Record extracts
:::::
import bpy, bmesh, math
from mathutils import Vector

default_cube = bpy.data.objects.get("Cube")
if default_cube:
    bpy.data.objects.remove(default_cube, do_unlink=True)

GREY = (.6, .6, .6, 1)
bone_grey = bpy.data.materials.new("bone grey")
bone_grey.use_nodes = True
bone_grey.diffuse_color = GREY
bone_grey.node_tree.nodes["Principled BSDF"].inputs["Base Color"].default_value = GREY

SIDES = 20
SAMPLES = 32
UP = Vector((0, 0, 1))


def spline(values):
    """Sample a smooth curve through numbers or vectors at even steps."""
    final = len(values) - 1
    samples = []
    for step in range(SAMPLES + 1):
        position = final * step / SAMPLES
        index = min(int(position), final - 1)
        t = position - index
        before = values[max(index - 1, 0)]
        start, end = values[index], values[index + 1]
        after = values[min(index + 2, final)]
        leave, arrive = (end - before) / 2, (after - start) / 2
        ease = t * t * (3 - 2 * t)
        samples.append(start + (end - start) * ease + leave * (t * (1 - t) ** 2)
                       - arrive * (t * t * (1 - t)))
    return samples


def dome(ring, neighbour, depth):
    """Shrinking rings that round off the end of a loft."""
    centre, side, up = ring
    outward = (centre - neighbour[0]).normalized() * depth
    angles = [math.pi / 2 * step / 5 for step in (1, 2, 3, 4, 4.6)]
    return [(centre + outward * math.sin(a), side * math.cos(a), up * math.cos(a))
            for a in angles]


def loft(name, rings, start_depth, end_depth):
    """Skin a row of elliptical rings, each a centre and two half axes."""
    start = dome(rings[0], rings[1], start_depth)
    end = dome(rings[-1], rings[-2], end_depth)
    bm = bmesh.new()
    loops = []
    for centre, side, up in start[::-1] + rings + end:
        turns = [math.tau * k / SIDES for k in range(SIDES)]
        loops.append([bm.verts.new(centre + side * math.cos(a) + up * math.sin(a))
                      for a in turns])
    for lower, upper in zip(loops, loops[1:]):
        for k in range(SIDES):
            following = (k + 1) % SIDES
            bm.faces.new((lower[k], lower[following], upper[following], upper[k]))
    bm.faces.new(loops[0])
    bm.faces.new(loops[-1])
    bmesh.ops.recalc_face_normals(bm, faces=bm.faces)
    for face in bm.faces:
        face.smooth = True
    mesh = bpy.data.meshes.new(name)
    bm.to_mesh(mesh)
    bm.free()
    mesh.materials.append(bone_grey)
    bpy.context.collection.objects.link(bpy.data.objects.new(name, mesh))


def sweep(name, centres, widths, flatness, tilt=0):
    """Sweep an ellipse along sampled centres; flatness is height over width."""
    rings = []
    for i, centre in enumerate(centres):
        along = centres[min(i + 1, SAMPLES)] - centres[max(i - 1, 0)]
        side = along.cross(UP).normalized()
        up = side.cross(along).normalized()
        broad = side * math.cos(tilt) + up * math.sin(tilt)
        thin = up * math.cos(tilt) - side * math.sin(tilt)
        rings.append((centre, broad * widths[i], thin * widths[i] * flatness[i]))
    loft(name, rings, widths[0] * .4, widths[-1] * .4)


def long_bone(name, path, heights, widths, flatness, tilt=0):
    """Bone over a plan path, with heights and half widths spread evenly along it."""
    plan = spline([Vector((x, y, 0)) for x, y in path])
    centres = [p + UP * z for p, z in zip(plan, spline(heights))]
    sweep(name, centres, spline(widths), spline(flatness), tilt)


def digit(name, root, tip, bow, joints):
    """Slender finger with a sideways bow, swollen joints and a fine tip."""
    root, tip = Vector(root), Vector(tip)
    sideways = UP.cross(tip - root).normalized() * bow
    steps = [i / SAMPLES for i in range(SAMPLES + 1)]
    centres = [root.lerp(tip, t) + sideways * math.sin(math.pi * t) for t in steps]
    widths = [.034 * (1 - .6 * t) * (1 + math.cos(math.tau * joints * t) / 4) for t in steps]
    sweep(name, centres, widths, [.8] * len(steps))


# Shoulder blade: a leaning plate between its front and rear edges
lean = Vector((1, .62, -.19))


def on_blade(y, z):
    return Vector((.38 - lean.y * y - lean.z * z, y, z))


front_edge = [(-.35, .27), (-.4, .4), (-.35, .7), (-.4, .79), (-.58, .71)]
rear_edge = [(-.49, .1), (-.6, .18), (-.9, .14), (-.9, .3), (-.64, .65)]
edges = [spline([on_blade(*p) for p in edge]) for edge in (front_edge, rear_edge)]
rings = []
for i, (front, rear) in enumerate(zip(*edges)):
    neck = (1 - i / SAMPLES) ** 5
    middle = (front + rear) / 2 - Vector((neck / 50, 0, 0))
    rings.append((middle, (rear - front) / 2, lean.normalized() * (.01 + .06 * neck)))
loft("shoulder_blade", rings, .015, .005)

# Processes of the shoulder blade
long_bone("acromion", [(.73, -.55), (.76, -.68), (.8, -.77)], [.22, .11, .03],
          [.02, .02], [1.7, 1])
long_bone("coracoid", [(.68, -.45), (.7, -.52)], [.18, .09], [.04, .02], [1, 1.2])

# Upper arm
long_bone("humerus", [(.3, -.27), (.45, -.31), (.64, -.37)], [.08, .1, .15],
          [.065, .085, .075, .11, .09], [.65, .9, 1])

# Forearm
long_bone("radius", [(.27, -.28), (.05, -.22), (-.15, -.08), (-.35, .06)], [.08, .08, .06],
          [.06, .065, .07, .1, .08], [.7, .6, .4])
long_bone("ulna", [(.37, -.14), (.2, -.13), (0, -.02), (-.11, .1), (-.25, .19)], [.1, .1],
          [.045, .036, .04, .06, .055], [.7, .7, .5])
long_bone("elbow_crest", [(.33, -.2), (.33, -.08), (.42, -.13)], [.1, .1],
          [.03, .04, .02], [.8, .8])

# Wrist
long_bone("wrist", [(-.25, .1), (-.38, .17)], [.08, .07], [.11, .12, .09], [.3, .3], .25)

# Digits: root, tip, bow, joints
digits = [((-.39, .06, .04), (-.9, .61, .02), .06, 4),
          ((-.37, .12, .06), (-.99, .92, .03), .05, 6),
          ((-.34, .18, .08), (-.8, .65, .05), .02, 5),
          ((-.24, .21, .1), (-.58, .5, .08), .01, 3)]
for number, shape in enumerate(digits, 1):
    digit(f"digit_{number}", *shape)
:::::
Task objective
Repeat all the entries word for word.

Response below
import bpy, bmesh, math
from mathutils import Vector

default_cube = bpy.data.objects.get("Cube")
if default_cube:
    bpy.data.objects.remove(default_cube, do_unlink=True)

GREY = (.6, .6, .6, 1)
bone_grey = bpy.data.materials.new("bone grey")
bone_grey.use_nodes = True
bone_grey.diffuse_color = GREY
bone_grey.node_tree.nodes["Principled BSDF"].inputs["Base Color"].default_value = GREY

SIDES = 20
SAMPLES = 32
UP = Vector((0, 0, 1))


def spline(values):
    """Sample a smooth curve through numbers or vectors at even steps."""
    final = len(values) - 1
    samples = []
    for step in range(SAMPLES + 1):
        position = final * step / SAMPLES
        index = min(int(position), final - 1)
        t = position - index
        before = values[max(index - 1, 0)]
        start, end = values[index], values[index + 1]
        after = values[min(index + 2, final)]
        leave, arrive = (end - before) / 2, (after - start) / 2
        ease = t * t * (3 - 2 * t)
        samples.append(start + (end - start) * ease + leave * (t * (1 - t) ** 2)
                       - arrive * (t * t * (1 - t)))
    return samples


def dome(ring, neighbour, depth):
    """Shrinking rings that round off the end of a loft."""
    centre, side, up = ring
    outward = (centre - neighbour[0]).normalized() * depth
    angles = [math.pi / 2 * step / 5 for step in (1, 2, 3, 4, 4.6)]
    return [(centre + outward * math.sin(a), side * math.cos(a), up * math.cos(a))
            for a in angles]


def loft(name, rings, start_depth, end_depth):
    """Skin a row of elliptical rings, each a centre and two half axes."""
    start = dome(rings[0], rings[1], start_depth)
    end = dome(rings[-1], rings[-2], end_depth)
    bm = bmesh.new()
    loops = []
    for centre, side, up in start[::-1] + rings + end:
        turns = [math.tau * k / SIDES for k in range(SIDES)]
        loops.append([bm.verts.new(centre + side * math.cos(a) + up * math.sin(a))
                      for a in turns])
    for lower, upper in zip(loops, loops[1:]):
        for k in range(SIDES):
            following = (k + 1) % SIDES
            bm.faces.new((lower[k], lower[following], upper[following], upper[k]))
    bm.faces.new(loops[0])
    bm.faces.new(loops[-1])
    bmesh.ops.recalc_face_normals(bm, faces=bm.faces)
    for face in bm.faces:
        face.smooth = True
    mesh = bpy.data.meshes.new(name)
    bm.to_mesh(mesh)
    bm.free()
    mesh.materials.append(bone_grey)
    bpy.context.collection.objects.link(bpy.data.objects.new(name, mesh))


def sweep(name, centres, widths, flatness, tilt=0):
    """Sweep an ellipse along sampled centres; flatness is height over width."""
    rings = []
    for i, centre in enumerate(centres):
        along = centres[min(i + 1, SAMPLES)] - centres[max(i - 1, 0)]
        side = along.cross(UP).normalized()
        up = side.cross(along).normalized()
        broad = side * math.cos(tilt) + up * math.sin(tilt)
        thin = up * math.cos(tilt) - side * math.sin(tilt)
        rings.append((centre, broad * widths[i], thin * widths[i] * flatness[i]))
    loft(name, rings, widths[0] * .4, widths[-1] * .4)


def long_bone(name, path, heights, widths, flatness, tilt=0):
    """Bone over a plan path, with heights and half widths spread evenly along it."""
    plan = spline([Vector((x, y, 0)) for x, y in path])
    centres = [p + UP * z for p, z in zip(plan, spline(heights))]
    sweep(name, centres, spline(widths), spline(flatness), tilt)


def digit(name, root, tip, bow, joints):
    """Slender finger with a sideways bow, swollen joints and a fine tip."""
    root, tip = Vector(root), Vector(tip)
    sideways = UP.cross(tip - root).normalized() * bow
    steps = [i / SAMPLES for i in range(SAMPLES + 1)]
    centres = [root.lerp(tip, t) + sideways * math.sin(math.pi * t) for t in steps]
    widths = [.034 * (1 - .6 * t) * (1 + math.cos(math.tau * joints * t) / 4) for t in steps]
    sweep(name, centres, widths, [.8] * len(steps))


# Shoulder blade: a leaning plate between its front and rear edges
lean = Vector((1, .62, -.19))


def on_blade(y, z):
    return Vector((.38 - lean.y * y - lean.z * z, y, z))


front_edge = [(-.35, .27), (-.4, .4), (-.35, .7), (-.4, .79), (-.58, .71)]
rear_edge = [(-.49, .1), (-.6, .18), (-.9, .14), (-.9, .3), (-.64, .65)]
edges = [spline([on_blade(*p) for p in edge]) for edge in (front_edge, rear_edge)]
rings = []
for i, (front, rear) in enumerate(zip(*edges)):
    neck = (1 - i / SAMPLES) ** 5
    middle = (front + rear) / 2 - Vector((neck / 50, 0, 0))
    rings.append((middle, (rear - front) / 2, lean.normalized() * (.01 + .06 * neck)))
loft("shoulder_blade", rings, .015, .005)

# Processes of the shoulder blade
long_bone("acromion", [(.73, -.55), (.76, -.68), (.8, -.77)], [.22, .11, .03],
          [.02, .02], [1.7, 1])
long_bone("coracoid", [(.68, -.45), (.7, -.52)], [.18, .09], [.04, .02], [1, 1.2])

# Upper arm
long_bone("humerus", [(.3, -.27), (.45, -.31), (.64, -.37)], [.08, .1, .15],
          [.065, .085, .075, .11, .09], [.65, .9, 1])

# Forearm
long_bone("radius", [(.27, -.28), (.05, -.22), (-.15, -.08), (-.35, .06)], [.08, .08, .06],
          [.06, .065, .07, .1, .08], [.7, .6, .4])
long_bone("ulna", [(.37, -.14), (.2, -.13), (0, -.02), (-.11, .1), (-.25, .19)], [.1, .1],
          [.045, .036, .04, .06, .055], [.7, .7, .5])
long_bone("elbow_crest", [(.33, -.2), (.33, -.08), (.42, -.13)], [.1, .1],
          [.03, .04, .02], [.8, .8])

# Wrist
long_bone("wrist", [(-.25, .1), (-.38, .17)], [.08, .07], [.11, .12, .09], [.3, .3], .25)

# Digits: root, tip, bow, joints
digits = [((-.39, .06, .04), (-.9, .61, .02), .06, 4),
          ((-.37, .12, .06), (-.99, .92, .03), .05, 6),
          ((-.34, .18, .08), (-.8, .65, .05), .02, 5),
          ((-.24, .21, .1), (-.58, .5, .08), .01, 3)]
for number, shape in enumerate(digits, 1):
    digit(f"digit_{number}", *shape)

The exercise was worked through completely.